If architectural terrorism exists, South Africa claims a blatant example.
A few years ago as Cape Town's urban sprawl pushed development up the slope of its natural backdrop, Table Mountain, city planners drew a line above which no new construction could occur. Their intent: to preserve uncluttered views of the mountain from the town below.
Savvy (nay evil?) developers found a loophole. On land just below the construction boundary, they built three tall residential towers with foundations well below the boundary and within the letter of the law but reaching high into the sky above the spirt of same. Residents of the three towers love their expansive views. Most everyone else in town despises the trio derisively dubbed "Salt, Pepper, and Mustard".
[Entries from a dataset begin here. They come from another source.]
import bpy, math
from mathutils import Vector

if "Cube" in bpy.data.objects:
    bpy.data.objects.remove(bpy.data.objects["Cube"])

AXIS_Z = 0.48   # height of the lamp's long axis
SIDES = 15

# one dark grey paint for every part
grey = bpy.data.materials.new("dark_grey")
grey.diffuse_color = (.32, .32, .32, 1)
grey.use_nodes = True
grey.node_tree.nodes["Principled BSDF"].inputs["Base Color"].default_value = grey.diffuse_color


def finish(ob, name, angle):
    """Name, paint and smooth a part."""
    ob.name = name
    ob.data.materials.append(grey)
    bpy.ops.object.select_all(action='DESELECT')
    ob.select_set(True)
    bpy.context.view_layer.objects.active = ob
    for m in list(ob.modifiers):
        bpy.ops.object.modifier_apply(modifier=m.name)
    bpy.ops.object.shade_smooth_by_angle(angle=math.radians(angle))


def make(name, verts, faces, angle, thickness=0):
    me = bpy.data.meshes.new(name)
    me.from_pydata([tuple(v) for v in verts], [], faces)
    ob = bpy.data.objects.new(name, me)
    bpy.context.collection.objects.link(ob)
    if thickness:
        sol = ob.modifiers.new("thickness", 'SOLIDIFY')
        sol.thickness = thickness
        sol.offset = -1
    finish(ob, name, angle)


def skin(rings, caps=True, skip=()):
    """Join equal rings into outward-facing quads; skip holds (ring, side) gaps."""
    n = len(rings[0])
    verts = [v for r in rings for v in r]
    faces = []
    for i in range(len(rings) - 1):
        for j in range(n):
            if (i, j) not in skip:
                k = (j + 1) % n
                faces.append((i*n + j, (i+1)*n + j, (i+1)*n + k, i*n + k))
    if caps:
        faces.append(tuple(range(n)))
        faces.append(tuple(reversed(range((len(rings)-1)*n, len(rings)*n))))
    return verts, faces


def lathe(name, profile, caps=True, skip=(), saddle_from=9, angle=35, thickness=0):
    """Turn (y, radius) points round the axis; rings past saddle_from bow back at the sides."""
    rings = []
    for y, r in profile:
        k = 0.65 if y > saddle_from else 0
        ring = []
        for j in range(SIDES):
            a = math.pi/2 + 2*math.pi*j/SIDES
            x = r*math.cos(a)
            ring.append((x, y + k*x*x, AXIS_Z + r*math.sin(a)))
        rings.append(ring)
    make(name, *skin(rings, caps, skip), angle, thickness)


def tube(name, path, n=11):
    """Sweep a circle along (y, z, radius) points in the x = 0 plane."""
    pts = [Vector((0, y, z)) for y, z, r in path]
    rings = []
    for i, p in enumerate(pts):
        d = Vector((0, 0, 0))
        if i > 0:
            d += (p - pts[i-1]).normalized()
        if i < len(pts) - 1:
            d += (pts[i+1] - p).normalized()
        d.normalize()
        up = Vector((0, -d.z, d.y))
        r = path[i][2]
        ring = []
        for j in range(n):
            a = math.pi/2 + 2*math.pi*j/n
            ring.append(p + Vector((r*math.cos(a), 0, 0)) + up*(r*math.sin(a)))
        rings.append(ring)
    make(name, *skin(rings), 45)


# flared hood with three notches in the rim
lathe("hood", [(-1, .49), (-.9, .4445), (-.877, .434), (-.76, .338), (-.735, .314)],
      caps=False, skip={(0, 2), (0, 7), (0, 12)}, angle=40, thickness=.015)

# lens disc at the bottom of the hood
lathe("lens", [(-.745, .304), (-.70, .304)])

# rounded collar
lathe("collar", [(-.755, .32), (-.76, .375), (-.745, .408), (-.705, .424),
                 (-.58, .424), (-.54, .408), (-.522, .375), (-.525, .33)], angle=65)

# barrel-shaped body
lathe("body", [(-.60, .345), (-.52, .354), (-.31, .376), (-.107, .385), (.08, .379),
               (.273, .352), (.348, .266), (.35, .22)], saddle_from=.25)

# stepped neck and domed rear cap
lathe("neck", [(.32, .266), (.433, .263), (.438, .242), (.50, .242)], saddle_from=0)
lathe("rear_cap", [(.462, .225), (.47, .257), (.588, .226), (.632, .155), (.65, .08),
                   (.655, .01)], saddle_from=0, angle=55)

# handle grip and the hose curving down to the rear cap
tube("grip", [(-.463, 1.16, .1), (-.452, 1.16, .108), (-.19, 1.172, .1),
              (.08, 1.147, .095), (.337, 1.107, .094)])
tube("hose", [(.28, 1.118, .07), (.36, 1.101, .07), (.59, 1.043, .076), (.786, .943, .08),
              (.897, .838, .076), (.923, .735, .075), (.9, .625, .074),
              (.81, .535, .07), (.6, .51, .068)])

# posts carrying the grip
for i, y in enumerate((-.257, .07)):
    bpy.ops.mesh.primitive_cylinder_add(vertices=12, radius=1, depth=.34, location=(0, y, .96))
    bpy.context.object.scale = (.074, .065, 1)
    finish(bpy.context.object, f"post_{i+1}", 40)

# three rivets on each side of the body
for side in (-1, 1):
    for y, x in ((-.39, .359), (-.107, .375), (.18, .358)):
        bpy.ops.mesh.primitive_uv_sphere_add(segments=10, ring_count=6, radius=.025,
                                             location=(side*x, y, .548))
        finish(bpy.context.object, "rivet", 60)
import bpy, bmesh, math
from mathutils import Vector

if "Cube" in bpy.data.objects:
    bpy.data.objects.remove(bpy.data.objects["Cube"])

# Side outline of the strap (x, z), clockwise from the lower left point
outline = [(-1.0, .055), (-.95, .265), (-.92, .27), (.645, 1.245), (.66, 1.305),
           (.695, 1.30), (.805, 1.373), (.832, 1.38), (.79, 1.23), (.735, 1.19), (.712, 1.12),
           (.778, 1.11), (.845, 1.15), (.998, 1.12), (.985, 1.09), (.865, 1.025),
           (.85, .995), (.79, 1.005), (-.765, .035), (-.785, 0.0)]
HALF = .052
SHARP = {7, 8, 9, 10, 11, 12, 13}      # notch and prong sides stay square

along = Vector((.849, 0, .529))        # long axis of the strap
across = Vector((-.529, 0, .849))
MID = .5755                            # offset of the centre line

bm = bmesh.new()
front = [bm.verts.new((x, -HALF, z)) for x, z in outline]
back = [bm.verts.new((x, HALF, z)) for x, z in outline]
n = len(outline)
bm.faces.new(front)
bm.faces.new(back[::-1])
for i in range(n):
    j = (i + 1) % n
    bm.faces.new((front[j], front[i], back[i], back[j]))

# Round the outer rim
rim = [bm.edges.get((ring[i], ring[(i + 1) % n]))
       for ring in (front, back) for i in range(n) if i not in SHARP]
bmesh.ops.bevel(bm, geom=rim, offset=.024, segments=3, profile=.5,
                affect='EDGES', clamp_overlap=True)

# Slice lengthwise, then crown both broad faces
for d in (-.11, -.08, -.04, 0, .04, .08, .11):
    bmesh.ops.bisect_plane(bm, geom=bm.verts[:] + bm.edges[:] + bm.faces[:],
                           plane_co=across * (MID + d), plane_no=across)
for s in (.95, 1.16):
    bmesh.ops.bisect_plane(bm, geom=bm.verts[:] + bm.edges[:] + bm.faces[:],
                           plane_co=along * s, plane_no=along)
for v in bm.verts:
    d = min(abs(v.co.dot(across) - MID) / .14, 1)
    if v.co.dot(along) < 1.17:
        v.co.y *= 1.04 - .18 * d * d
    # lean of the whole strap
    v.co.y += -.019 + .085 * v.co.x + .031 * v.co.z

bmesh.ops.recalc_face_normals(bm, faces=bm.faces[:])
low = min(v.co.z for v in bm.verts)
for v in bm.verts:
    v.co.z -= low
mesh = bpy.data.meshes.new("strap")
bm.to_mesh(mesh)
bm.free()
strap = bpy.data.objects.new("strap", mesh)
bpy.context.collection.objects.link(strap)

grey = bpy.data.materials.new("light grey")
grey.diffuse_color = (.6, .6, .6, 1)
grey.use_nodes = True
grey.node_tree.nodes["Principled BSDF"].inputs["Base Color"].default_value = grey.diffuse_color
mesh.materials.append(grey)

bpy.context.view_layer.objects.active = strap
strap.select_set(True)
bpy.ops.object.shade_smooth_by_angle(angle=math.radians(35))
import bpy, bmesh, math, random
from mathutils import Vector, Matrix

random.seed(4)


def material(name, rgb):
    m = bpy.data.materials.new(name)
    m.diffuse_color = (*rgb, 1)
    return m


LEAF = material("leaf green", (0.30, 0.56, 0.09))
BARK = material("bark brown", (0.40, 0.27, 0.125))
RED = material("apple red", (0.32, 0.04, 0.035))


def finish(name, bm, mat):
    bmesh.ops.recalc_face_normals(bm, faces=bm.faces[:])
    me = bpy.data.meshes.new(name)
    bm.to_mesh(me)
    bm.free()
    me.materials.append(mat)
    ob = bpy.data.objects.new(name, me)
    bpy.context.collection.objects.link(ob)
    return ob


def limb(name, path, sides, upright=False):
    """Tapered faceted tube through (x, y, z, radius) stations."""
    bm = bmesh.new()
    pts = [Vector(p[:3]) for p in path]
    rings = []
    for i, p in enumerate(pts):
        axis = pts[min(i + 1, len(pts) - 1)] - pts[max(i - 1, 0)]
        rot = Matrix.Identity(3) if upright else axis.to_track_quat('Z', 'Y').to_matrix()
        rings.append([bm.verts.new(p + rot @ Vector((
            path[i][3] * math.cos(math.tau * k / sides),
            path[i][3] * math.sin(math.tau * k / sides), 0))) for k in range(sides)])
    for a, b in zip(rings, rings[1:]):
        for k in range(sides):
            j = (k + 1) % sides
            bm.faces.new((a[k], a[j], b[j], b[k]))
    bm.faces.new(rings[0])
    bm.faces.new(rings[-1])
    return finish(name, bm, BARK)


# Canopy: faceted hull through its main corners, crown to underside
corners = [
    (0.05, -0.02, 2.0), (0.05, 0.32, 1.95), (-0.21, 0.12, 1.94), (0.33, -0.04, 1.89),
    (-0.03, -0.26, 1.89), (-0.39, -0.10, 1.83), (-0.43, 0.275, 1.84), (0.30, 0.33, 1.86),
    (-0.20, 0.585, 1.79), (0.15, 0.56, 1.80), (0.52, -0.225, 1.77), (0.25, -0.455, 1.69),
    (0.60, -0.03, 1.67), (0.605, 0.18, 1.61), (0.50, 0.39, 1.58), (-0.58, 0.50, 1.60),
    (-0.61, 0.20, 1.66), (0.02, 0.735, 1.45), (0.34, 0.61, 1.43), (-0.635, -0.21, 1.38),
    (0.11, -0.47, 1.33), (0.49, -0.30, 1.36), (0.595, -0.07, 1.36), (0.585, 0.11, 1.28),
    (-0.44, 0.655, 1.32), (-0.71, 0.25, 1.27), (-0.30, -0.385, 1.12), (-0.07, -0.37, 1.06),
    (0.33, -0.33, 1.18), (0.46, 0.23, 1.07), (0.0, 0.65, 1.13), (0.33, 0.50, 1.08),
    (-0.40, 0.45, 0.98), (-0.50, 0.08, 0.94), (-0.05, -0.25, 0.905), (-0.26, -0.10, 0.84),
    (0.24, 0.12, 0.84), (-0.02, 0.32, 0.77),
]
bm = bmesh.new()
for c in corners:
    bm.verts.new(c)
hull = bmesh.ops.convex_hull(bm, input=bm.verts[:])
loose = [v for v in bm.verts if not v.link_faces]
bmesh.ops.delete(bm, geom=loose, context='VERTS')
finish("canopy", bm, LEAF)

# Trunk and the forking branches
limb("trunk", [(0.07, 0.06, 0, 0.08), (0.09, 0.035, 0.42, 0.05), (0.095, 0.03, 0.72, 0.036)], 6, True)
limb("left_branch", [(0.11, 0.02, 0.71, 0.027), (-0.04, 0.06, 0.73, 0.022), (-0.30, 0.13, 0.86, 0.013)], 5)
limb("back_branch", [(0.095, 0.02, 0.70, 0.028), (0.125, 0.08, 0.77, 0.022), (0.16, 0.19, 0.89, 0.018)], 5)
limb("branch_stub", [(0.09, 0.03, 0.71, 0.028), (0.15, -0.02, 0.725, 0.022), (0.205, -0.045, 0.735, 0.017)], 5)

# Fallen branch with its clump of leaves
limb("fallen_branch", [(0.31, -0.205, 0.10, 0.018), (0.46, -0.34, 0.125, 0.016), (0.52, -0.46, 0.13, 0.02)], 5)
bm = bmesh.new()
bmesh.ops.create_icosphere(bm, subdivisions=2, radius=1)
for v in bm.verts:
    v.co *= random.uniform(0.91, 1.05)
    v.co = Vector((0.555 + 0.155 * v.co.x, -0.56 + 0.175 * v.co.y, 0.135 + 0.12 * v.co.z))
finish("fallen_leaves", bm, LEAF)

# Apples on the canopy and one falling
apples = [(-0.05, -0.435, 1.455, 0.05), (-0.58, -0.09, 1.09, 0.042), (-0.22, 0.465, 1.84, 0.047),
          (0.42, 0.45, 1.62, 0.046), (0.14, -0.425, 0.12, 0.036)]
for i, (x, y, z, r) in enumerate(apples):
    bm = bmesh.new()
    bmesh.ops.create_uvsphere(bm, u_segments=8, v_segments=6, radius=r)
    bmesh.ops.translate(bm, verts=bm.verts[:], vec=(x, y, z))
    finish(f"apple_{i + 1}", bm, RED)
Local tourist guides term this an episode in "architectural terrorism".